The skulls, belonging to soldiers that perished during the 19th century, will soon be buried in Algeria’s largest Peninsula, El Alia, near Algiers’ square committed to the”martyrs of the Algerian Revolution”.

The service will be attended by Algeria’s President Abdelmadjid Tebboune.

Many, regardless of the warmth, paid tribute to the soldiers on Saturday, as their coffins, covered with the national flag, were subjected to Algiers’ Palace of Culture.

The remains included those of Sheikh Bouziane, pioneer of the 1849 Zyban uprising in southern Algeria, as well as his comrades in arms.

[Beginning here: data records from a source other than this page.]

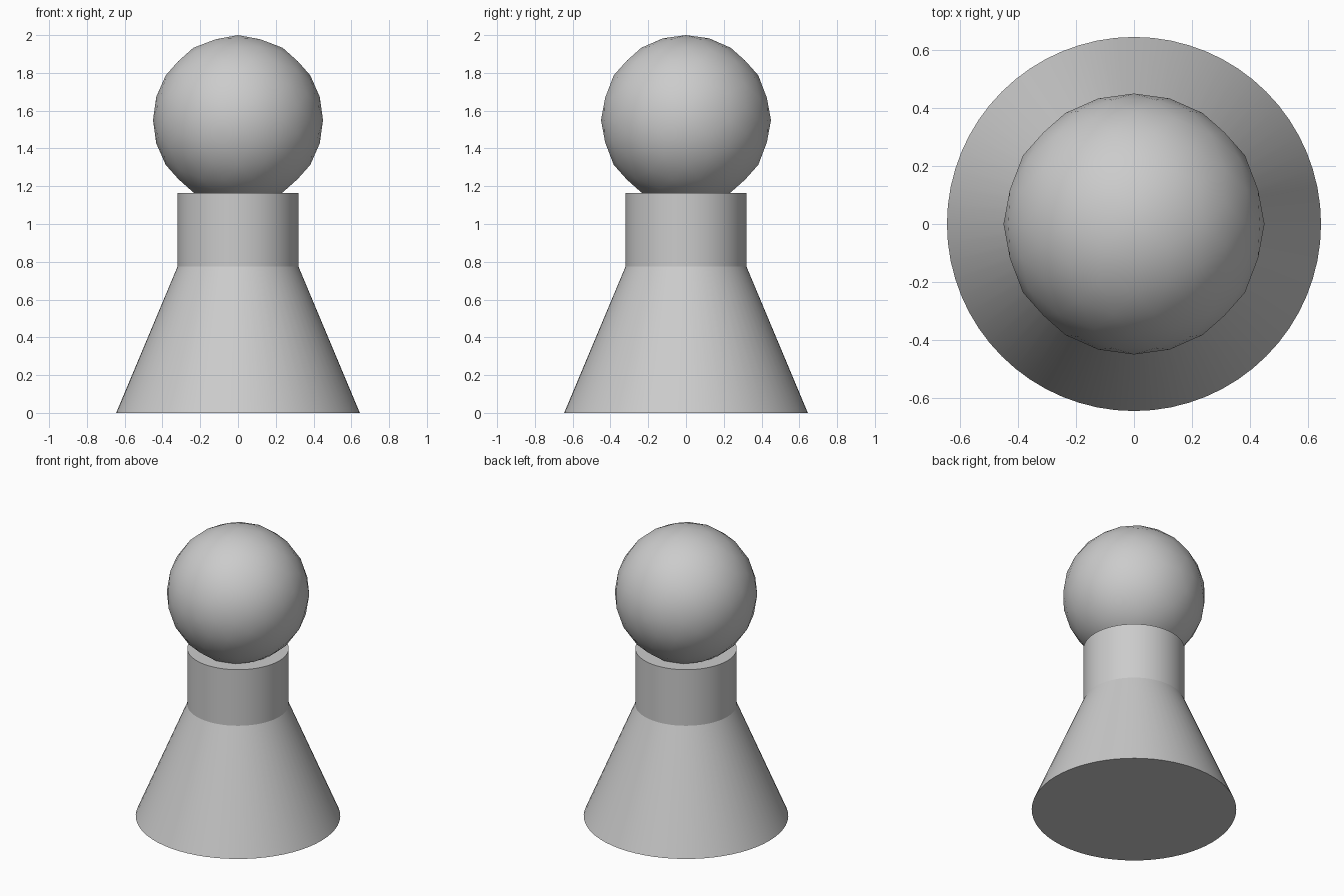
import bpy
import bmesh
import math
from mathutils import Vector

cube = bpy.data.objects.get("Cube")
if cube:
    bpy.data.objects.remove(cube, do_unlink=True)

grey = bpy.data.materials.new("plain grey")
grey.use_nodes = True
colour = (0.6, 0.6, 0.6, 1)
grey.diffuse_color = colour
grey.node_tree.nodes["Principled BSDF"].inputs["Base Color"].default_value = colour


def finish(obj, angle):
    obj.data.materials.append(grey)
    bpy.ops.object.select_all(action="DESELECT")
    obj.select_set(True)
    bpy.context.view_layer.objects.active = obj
    bpy.ops.object.shade_smooth_by_angle(angle=math.radians(angle))


def frustum(name, bottom_radius, top_radius, z0, z1):
    bpy.ops.mesh.primitive_cone_add(
        vertices=64, radius1=bottom_radius, radius2=top_radius,
        depth=z1 - z0, location=(0, 0, (z0 + z1) / 2))
    obj = bpy.context.object
    obj.name = name
    finish(obj, 30)


def ball(name, radius, z):
    # Icosahedron with its edges square to the axes, split twice onto the sphere
    golden = (1 + math.sqrt(5)) / 2
    bm = bmesh.new()
    for a in (-1, 1):
        for b in (-golden, golden):
            for corner in ((0, a, b), (a, b, 0), (b, 0, a)):
                bm.verts.new(corner)
    bmesh.ops.convex_hull(bm, input=bm.verts[:])
    for _ in range(2):
        bmesh.ops.subdivide_edges(bm, edges=bm.edges[:], cuts=1, use_grid_fill=True)
        for v in bm.verts:
            v.co = v.co.normalized() * radius
    bmesh.ops.recalc_face_normals(bm, faces=bm.faces[:])
    mesh = bpy.data.meshes.new(name)
    bm.to_mesh(mesh)
    bm.free()
    obj = bpy.data.objects.new(name, mesh)
    obj.location = Vector((0, 0, z))
    bpy.context.collection.objects.link(obj)
    finish(obj, 60)


# Flared base, straight neck, round head
frustum("flared_base", 0.645, 0.32, 0, 0.775)
frustum("neck", 0.32, 0.32, 0.775, 1.165)
ball("round_head", 0.45, 1.55)
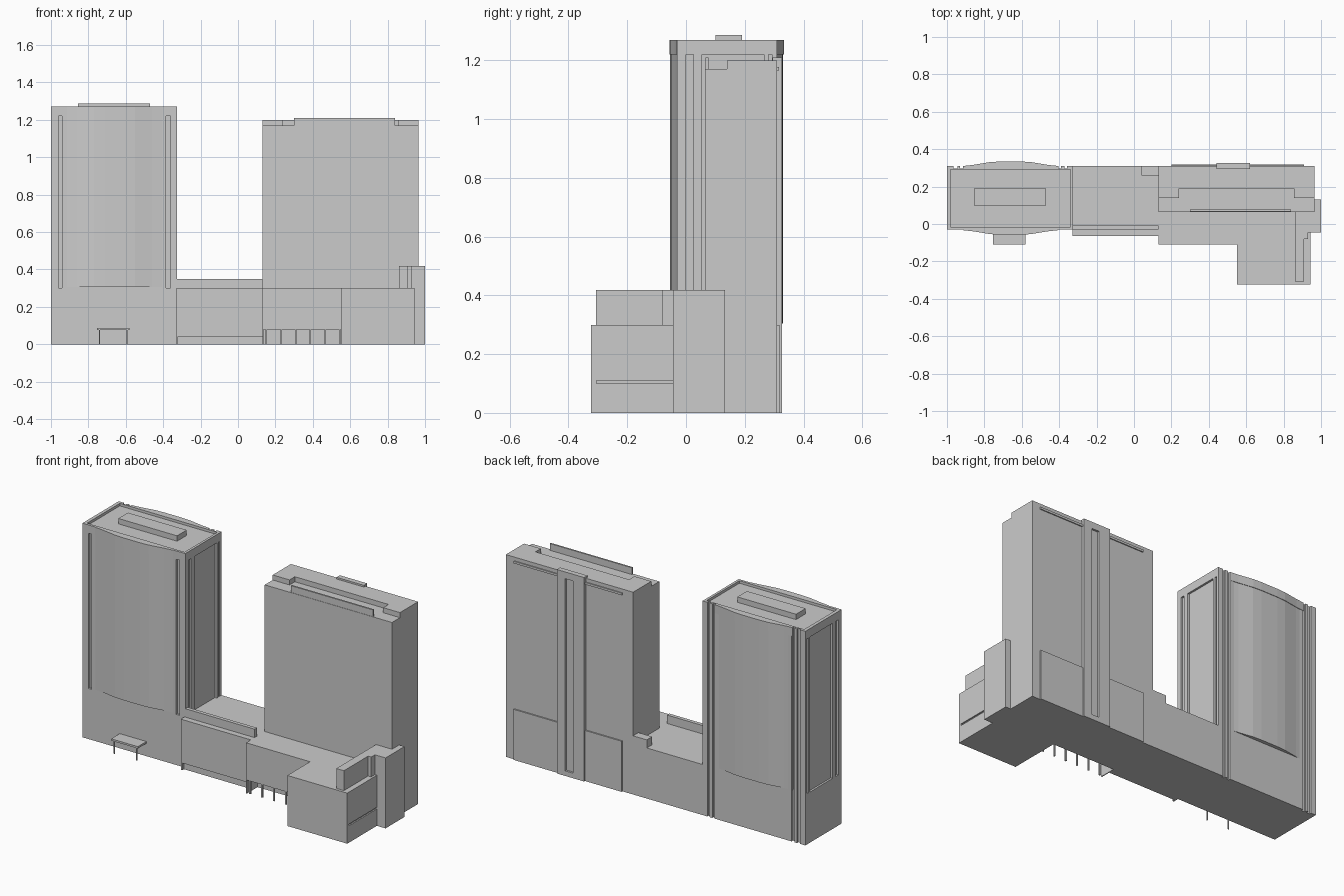
import bpy, bmesh


def prism(name, pts, z0, z1):
    """Vertical prism from a plan outline."""
    bm = bmesh.new()
    face = bm.faces.new([bm.verts.new((x, y, z0)) for x, y in pts])
    ext = bmesh.ops.extrude_face_region(bm, geom=[face])
    for v in ext["geom"]:
        if isinstance(v, bmesh.types.BMVert):
            v.co.z = z1
    bmesh.ops.recalc_face_normals(bm, faces=bm.faces)
    me = bpy.data.meshes.new(name)
    bm.to_mesh(me)
    bm.free()
    ob = bpy.data.objects.new(name, me)
    bpy.context.collection.objects.link(ob)
    return ob


def box(name, x0, x1, y0, y1, z0, z1):
    return prism(name, [(x0, y0), (x1, y0), (x1, y1), (x0, y1)], z0, z1)


def cut(ob, *bounds):
    """Carve boxes out of an object."""
    for b in bounds:
        c = box("cutter", *b)
        c.hide_render = True
        m = ob.modifiers.new("cut", "BOOLEAN")
        m.operation, m.object, m.solver = "DIFFERENCE", c, "EXACT"
        bpy.context.view_layer.objects.active = ob
        bpy.ops.object.modifier_apply(modifier=m.name)
        bpy.data.objects.remove(c)


# Left tower body with sunken roof, pier grooves and recessed end panels
tower = box("left_tower", -1, -0.325, -0.03, 0.31, 0, 1.27)
cut(tower, (-0.98, -0.34, -0.015, 0.292, 1.255, 1.4))
for a, b in ((-0.96, -0.94), (-0.385, -0.362)):
    cut(tower, (a, b, -0.1, -0.018, 0.30, 1.22))
for a, b in ((-0.965, -0.945), (-0.93, -0.91), (-0.405, -0.39), (-0.372, -0.357)):
    cut(tower, (a, b, 0.298, 0.4, -0.1, 1.3))
for a, b in ((-1.1, -0.988), (-0.337, -0.2)):
    cut(tower, (a, b, 0.055, 0.265, 0.30, 1.22),
        (a, b, 0.0, 0.025, 0.30, 1.22), (a, b, 0.28, 0.293, 0.30, 1.22))

# Faceted bowed facades, front and back, with a slightly prouder cap band
bow = [(-0.915, -0.03), (-0.86, -0.036), (-0.77, -0.051), (-0.715, -0.054),
       (-0.605, -0.054), (-0.55, -0.051), (-0.46, -0.036), (-0.405, -0.03)]
for side, f in (("front", lambda y: y), ("back", lambda y: 0.277 - y)):
    inner = [(-0.405, f(-0.02)), (-0.915, f(-0.02))]
    prism(side + "_bow", [(x, f(y)) for x, y in bow] + inner, 0.305, 1.22)
    prism(side + "_bow_cap", [(x, f(y - 0.003)) for x, y in bow] + inner, 1.22, 1.27)
box("left_roof_plant", -0.855, -0.47, 0.10, 0.19, 1.25, 1.287)

# Entrance canopy and posts
box("canopy", -0.755, -0.58, -0.11, -0.025, 0.076, 0.087)
for x in (-0.74, -0.592):
    box("canopy_post", x - 0.003, x + 0.003, -0.105, -0.099, 0, 0.08)

# Link block with front parapet and corner housing
link = box("link_block", -0.33, 0.135, -0.065, 0.31, 0, 0.30)
cut(link, (-0.32, 0.13, -0.1, -0.05, -0.1, 0.042))
box("link_parapet", -0.325, 0.13, -0.03, -0.008, 0.29, 0.35)
box("link_roof_housing", 0.04, 0.135, 0.26, 0.31, 0.29, 0.348)

# Right tower slab with stepped roof
box("right_tower", 0.13, 0.965, 0.065, 0.31, 0, 1.17)
prism("stepped_roof", [(0.13, 0.14), (0.24, 0.14), (0.24, 0.19), (0.855, 0.19),
                       (0.855, 0.14), (0.965, 0.14), (0.965, 0.31), (0.13, 0.31)],
      1.165, 1.2)
box("roof_screen", 0.3, 0.84, 0.067, 0.077, 1.16, 1.21)

# Rear stair pier with a tall slot, lower panels and facade trims
pier = box("rear_pier", 0.44, 0.62, 0.295, 0.326, 0, 1.21)
cut(pier, (0.515, 0.565, 0.314, 0.4, 0.03, 1.17))
for a, b in ((0.2, 0.44), (0.62, 0.91)):
    box("rear_lower_panel", a, b, 0.30, 0.318, 0, 0.30)
    box("rear_top_trim", a, b, 0.30, 0.316, 1.165, 1.178)

# Podium with an arcade on slim columns
podium = box("podium", 0.13, 0.56, -0.11, 0.07, 0, 0.30)
cut(podium, (0.135, 0.55, -0.2, -0.01, -0.1, 0.08))
for i in range(6):
    x = 0.152 + i * 0.0785
    box("arcade_column", x - 0.004, x + 0.004, -0.106, -0.098, 0, 0.085)

# Front wing with a side joint line
wing = box("front_wing", 0.55, 0.943, -0.323, 0.07, 0, 0.30)
cut(wing, (0.935, 1.0, -0.305, -0.045, 0.10, 0.11))

# Raised wing roof and corner stair block
box("wing_roof_block", 0.86, 0.91, -0.307, -0.04, 0.29, 0.418)
box("wing_roof_return", 0.90, 0.93, -0.08, -0.04, 0.29, 0.418)
box("corner_link", 0.86, 0.95, -0.045, 0.07, 0.29, 0.418)
box("corner_block", 0.935, 1.0, -0.045, 0.132, 0, 0.418)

Captured from the French, they had been taken and then beheaded.

Before the handover, their remains were retained in Paris’ National Museum of Natural History.

Algeria had formally asked them back in January 2018, together with different colonial archives.

“This gesture is part of a procedure for friendship” to cure the”wounds of the background,” that the Elysee commented on Friday.

Algeria’s president, meeting on Saturday from France 24, said that the movement could”help calm the climate” and enhance”economic relations” between the two nations, adding that there’s more that should be performed on the colonial matter.

French President Emmanuel Macron had vowed to return the bodies of their fighters during a trip to Algeria in 2017, after predicting the colonization of this nation”a crime against humanity”. Afterward in 2019, during a trip to Ivory Coast, he predicted colonialism “a grave error” and a”serious fault”.